● Your goal
Would you copy each line of the data below that has "faces"?
(Provided records begins)
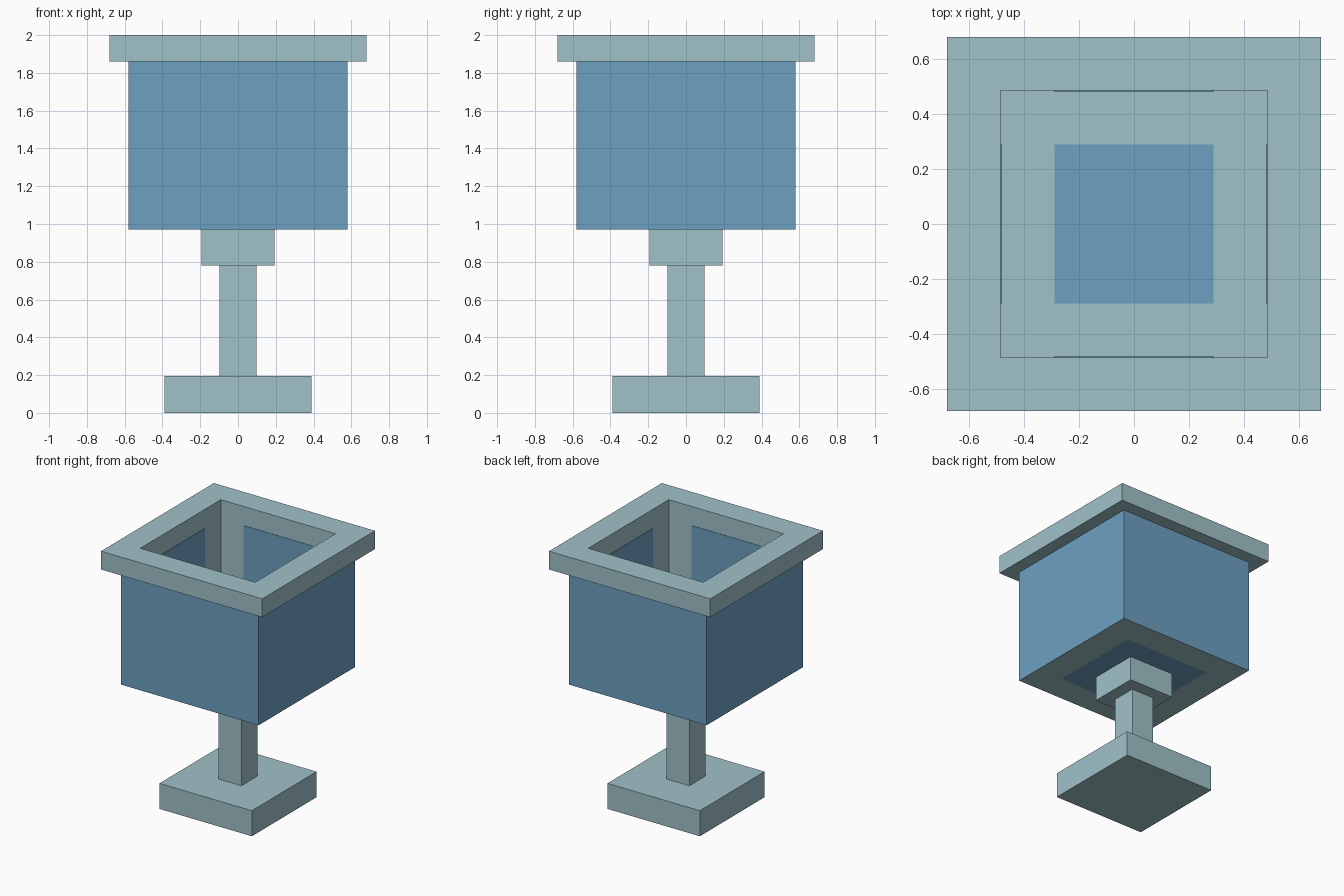
import bpy, bmesh

old = bpy.data.objects.get("Cube")
if old:
    bpy.data.objects.remove(old, do_unlink=True)


def material(name, rgb):
    mat = bpy.data.materials.new(name)
    mat.use_nodes = True
    mat.diffuse_color = (*rgb, 1)
    mat.node_tree.nodes["Principled BSDF"].inputs["Base Color"].default_value = (*rgb, 1)
    return mat


PALE = material("pale grey teal", (0.352, 0.539, 0.584))
BLUE = material("soft blue", (0.153, 0.356, 0.533))


def finish(name, bm, mats):
    bmesh.ops.recalc_face_normals(bm, faces=bm.faces)
    mesh = bpy.data.meshes.new(name)
    bm.to_mesh(mesh)
    bm.free()
    for mat in mats:
        mesh.materials.append(mat)
    obj = bpy.data.objects.new(name, mesh)
    bpy.context.collection.objects.link(obj)
    return obj


def box(name, low, high, mat):
    bm = bmesh.new()
    bmesh.ops.create_cube(bm, size=1)
    for v in bm.verts:
        v.co = [a if c < 0 else b for c, a, b in zip(v.co, low, high)]
    return finish(name, bm, [mat])


def square_loft(name, rings, blue_bands):
    """Join square rings (half width, height); both end caps and listed bands are blue."""
    bm = bmesh.new()
    loops = [[bm.verts.new((x * h, y * h, z))
              for x, y in ((-1, -1), (1, -1), (1, 1), (-1, 1))] for h, z in rings]
    for band, (a, b) in enumerate(zip(loops, loops[1:])):
        for i in range(4):
            j = (i + 1) % 4
            face = bm.faces.new((a[i], a[j], b[j], b[i]))
            face.material_index = int(band in blue_bands)
    for cap in (loops[0], loops[-1]):
        bm.faces.new(cap).material_index = 1
    return finish(name, bm, [PALE, BLUE])


# Stand: square foot, post and collar
for part, half, bottom, top in (("foot", 0.39, 0, 0.195),
                                ("post", 0.097, 0.195, 0.78),
                                ("collar", 0.193, 0.78, 0.97)):
    box(part, (-half, -half, bottom), (half, half, top), PALE)

# Hollow bowl: underside, blue outer walls, overhanging rim, inner walls, floor
INNER, FLOOR, RIM = 0.485, 1.07, 1.86
square_loft("bowl_with_rim",
            [(0.365, 0.97), (0.58, 0.97), (0.58, RIM), (0.68, RIM), (0.68, 2),
             (INNER, 2), (INNER, FLOOR), (0.288, FLOOR)],
            blue_bands={1})

# Blue panels on the four inner walls
PANEL, THIN = 0.29, 0.003
for side, sign in (("right", -1), ("left", 1)):
    near, far = sorted((sign * INNER, sign * (INNER - THIN)))
    box(side + "_inner_panel", (near, -PANEL, FLOOR + 0.15), (far, PANEL, 1.855), BLUE)
for side, sign in (("front", -1), ("back", 1)):
    near, far = sorted((sign * INNER, sign * (INNER - THIN)))
    box(side + "_inner_panel", (-PANEL, near, FLOOR + 0.15), (PANEL, far, 1.855), BLUE)
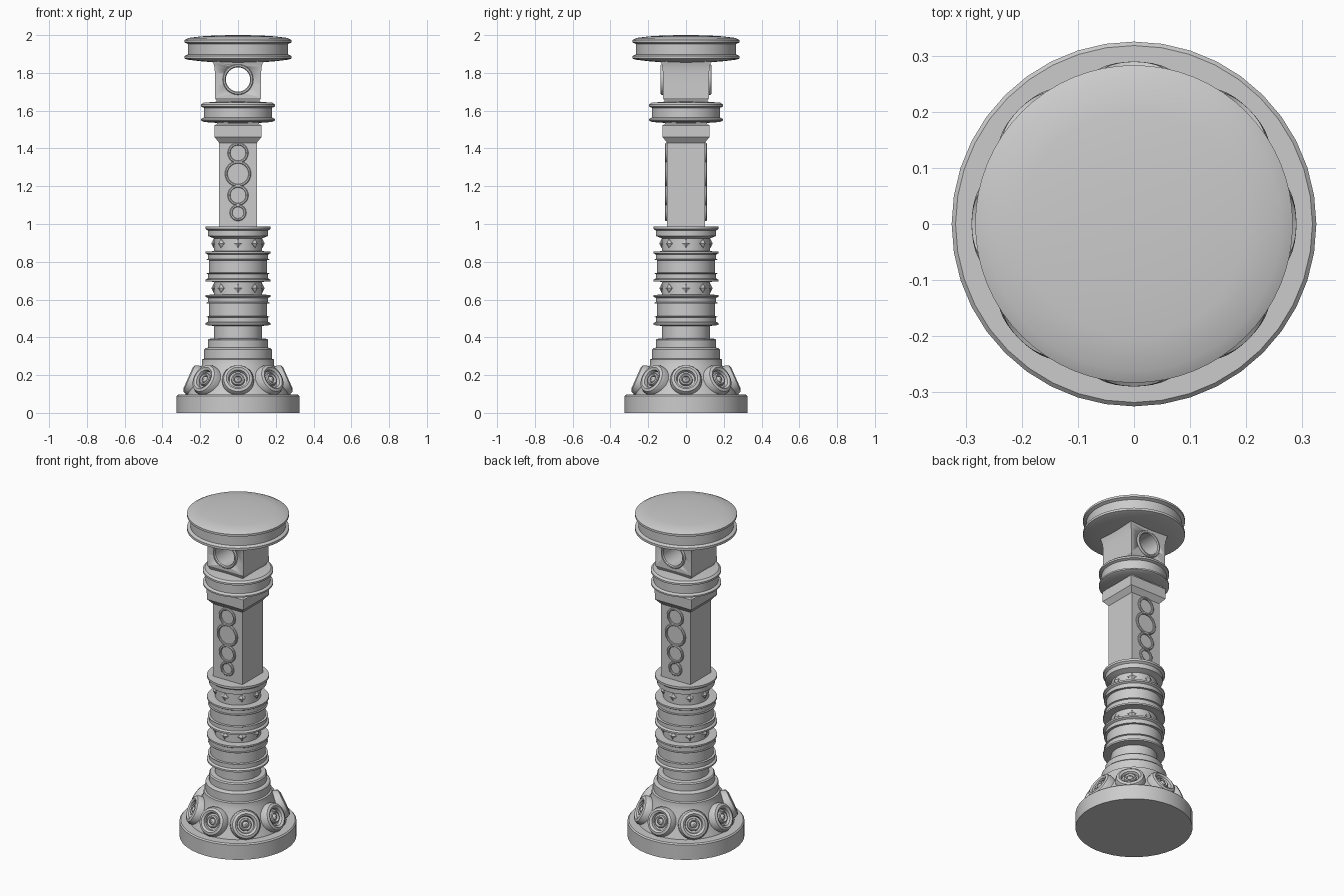
import bpy, bmesh, math
from mathutils import Matrix, Vector

if "Cube" in bpy.data.objects:
    bpy.data.objects.remove(bpy.data.objects["Cube"])


def finish(name, bm, smooth=True):
    bmesh.ops.remove_doubles(bm, verts=bm.verts, dist=1e-5)
    bmesh.ops.recalc_face_normals(bm, faces=bm.faces)
    me = bpy.data.meshes.new(name)
    bm.to_mesh(me)
    bm.free()
    ob = bpy.data.objects.new(name, me)
    bpy.context.collection.objects.link(ob)
    if smooth:
        bpy.ops.object.select_all(action='DESELECT')
        ob.select_set(True)
        bpy.context.view_layer.objects.active = ob
        bpy.ops.object.shade_smooth_by_angle(angle=math.radians(30))
    return ob


def skin(bm, rings):
    for a, b in zip(rings, rings[1:]):
        n = len(a)
        for i in range(n):
            j = (i + 1) % n
            bm.faces.new((a[i], a[j], b[j], b[i]))


def lathe(name, profile, segs=64, matrix=Matrix(), closed=False):
    """Revolve (radius, height) points; open profiles get capped ends."""
    bm = bmesh.new()
    pts = list(profile)
    if not closed:
        pts = [p for p in pts if p[0] > 0]
    rings = [[bm.verts.new(matrix @ Vector((r * math.cos(t), r * math.sin(t), z)))
              for t in (2 * math.pi * i / segs for i in range(segs))] for r, z in pts]
    skin(bm, rings + rings[:1] if closed else rings)
    if not closed:
        bm.faces.new(rings[0])
        bm.faces.new(rings[-1])
    return finish(name, bm)


def square_loft(name, sections):
    """Stack square sections given as (half width, height)."""
    bm = bmesh.new()
    rings = [[bm.verts.new((sx * h, sy * h, z))
              for sx, sy in ((-1, -1), (1, -1), (1, 1), (-1, 1))] for h, z in sections]
    skin(bm, rings)
    bm.faces.new(rings[0])
    bm.faces.new(rings[-1])
    return finish(name, bm)


def outward(angle, radius, z, tilt=0.0):
    """Frame whose local z points out from the axis, tilted upward."""
    return (Matrix.Rotation(angle, 4, 'Z') @ Matrix.Translation((0, -radius, z))
            @ Matrix.Rotation(math.pi / 2 - tilt, 4, 'X'))


# Base plinth and stepped foot
lathe("base_plinth", [(.325, 0), (.325, .09), (.318, .097)], 40)
lathe("foot", [(.27, .09), (.265, .11), (.192, .25), (.19, .283), (.18, .287), (.18, .335),
               (.173, .342), (.16, .345), (.16, .385), (.154, .392), (.127, .394), (.127, .48)])

# Ring bosses around the foot
boss = [(.084, -.04), (.084, .008), (.076, .026), (.062, .032), (.05, .024), (.046, .006),
        (.036, .006), (.034, .02), (.027, .024), (.021, .018), (.019, .01), (.015, .02), (.006, .027)]
for i in range(8):
    lathe(f"foot_boss_{i + 1}", boss, 28, outward(i * math.pi / 4, .235, .172, math.radians(24)))

# Ribbed shaft: drums between lipped flanges, with narrow studded bands
lip, rim, drum, band = .172, .16, .153, .127
shaft = [(band, .46)]
for z in (.465, .695):
    shaft += [(lip, z), (lip, z + .01), (rim, z + .017), (rim, z + .04), (lip - .006, z + .043),
              (lip - .006, z + .046), (drum, z + .047), (drum, z + .113),
              (lip - .006, z + .114), (lip - .006, z + .118), (rim, z + .121), (rim, z + .143), (lip, z + .15),
              (lip, z + .16), (band, z + .161), (band, z + .229)]
shaft += [(rim, .937), (rim, .965), (lip, .974), (lip, .987)]
lathe("ribbed_shaft", shaft)

# Diamond studs
for level, z in enumerate((.66, .897)):
    for i in range(8):
        lathe(f"stud_{level + 1}_{i + 1}", [(.024, -.006), (.024, .002), (.001, .014)], 4,
              outward(i * math.pi / 4, band, z))

# Square column with ring ornaments on front and back
square_loft("square_column", [(.1, .98), (.1, 1.45)])
for side, ang in (("front", 0), ("back", math.pi)):
    for k, (z, r) in enumerate(((1.06, .044), (1.152, .055), (1.266, .069), (1.376, .055))):
        lathe(f"{side}_ring_{k + 1}", [(r, -.01), (r, .006), (r - .004, .01), (r - .011, .01),
                                       (r - .014, .006), (r - .014, .001)],
              40, outward(ang, .1, z))

# Square collar and round grooved collar
square_loft("square_collar", [(.1, 1.43), (.124, 1.46), (.125, 1.522), (.112, 1.53), (.112, 1.55)])
lathe("round_collar", [(.11, 1.535), (.18, 1.54), (.195, 1.547), (.195, 1.556), (.18, 1.564),
                       (.18, 1.615), (.195, 1.621), (.195, 1.632), (.183, 1.642), (.11, 1.648)])

# Pierced head block
block = square_loft("head_block", [(.11, 1.64), (.115, 1.655), (.123, 1.668), (.122, 1.74),
                                   (.122, 1.80), (.125, 1.83), (.131, 1.855), (.138, 1.875)])
cutter = lathe("hole_cutter", [(.072, -.3), (.072, .3)], 48, outward(0, 0, 1.765))
cutter.hide_render = True
mod = block.modifiers.new("hole", 'BOOLEAN')
mod.operation, mod.solver, mod.object = 'DIFFERENCE', 'EXACT', cutter
bpy.context.view_layer.objects.active = block
bpy.ops.object.modifier_apply(modifier=mod.name)
bpy.data.objects.remove(cutter)
lathe("hole_sleeve", [(.064, -.128), (.069, -.134), (.077, -.134), (.081, -.128), (.081, -.115),
                      (.073, -.112), (.073, .112), (.081, .115), (.081, .128), (.077, .134),
                      (.069, .134), (.064, .128)], 48, outward(0, 0, 1.765), closed=True)

# Domed top disc with grooved edge
lathe("top_disc", [(.12, 1.855), (.2, 1.862), (.265, 1.87), (.283, 1.876), (.283, 1.89), (.265, 1.898),
                   (.265, 1.953), (.283, 1.961), (.283, 1.974), (.262, 1.985), (.2, 1.993),
                   (.12, 1.998), (.04, 2.0)])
(Provided records ends)
● Solution to this problem
    bmesh.ops.recalc_face_normals(bm, faces=bm.faces)
            face = bm.faces.new((a[i], a[j], b[j], b[i]))
        bm.faces.new(cap).material_index = 1
    bmesh.ops.recalc_face_normals(bm, faces=bm.faces)
            bm.faces.new((a[i], a[j], b[j], b[i]))
        bm.faces.new(rings[0])
        bm.faces.new(rings[-1])
    bm.faces.new(rings[0])
    bm.faces.new(rings[-1])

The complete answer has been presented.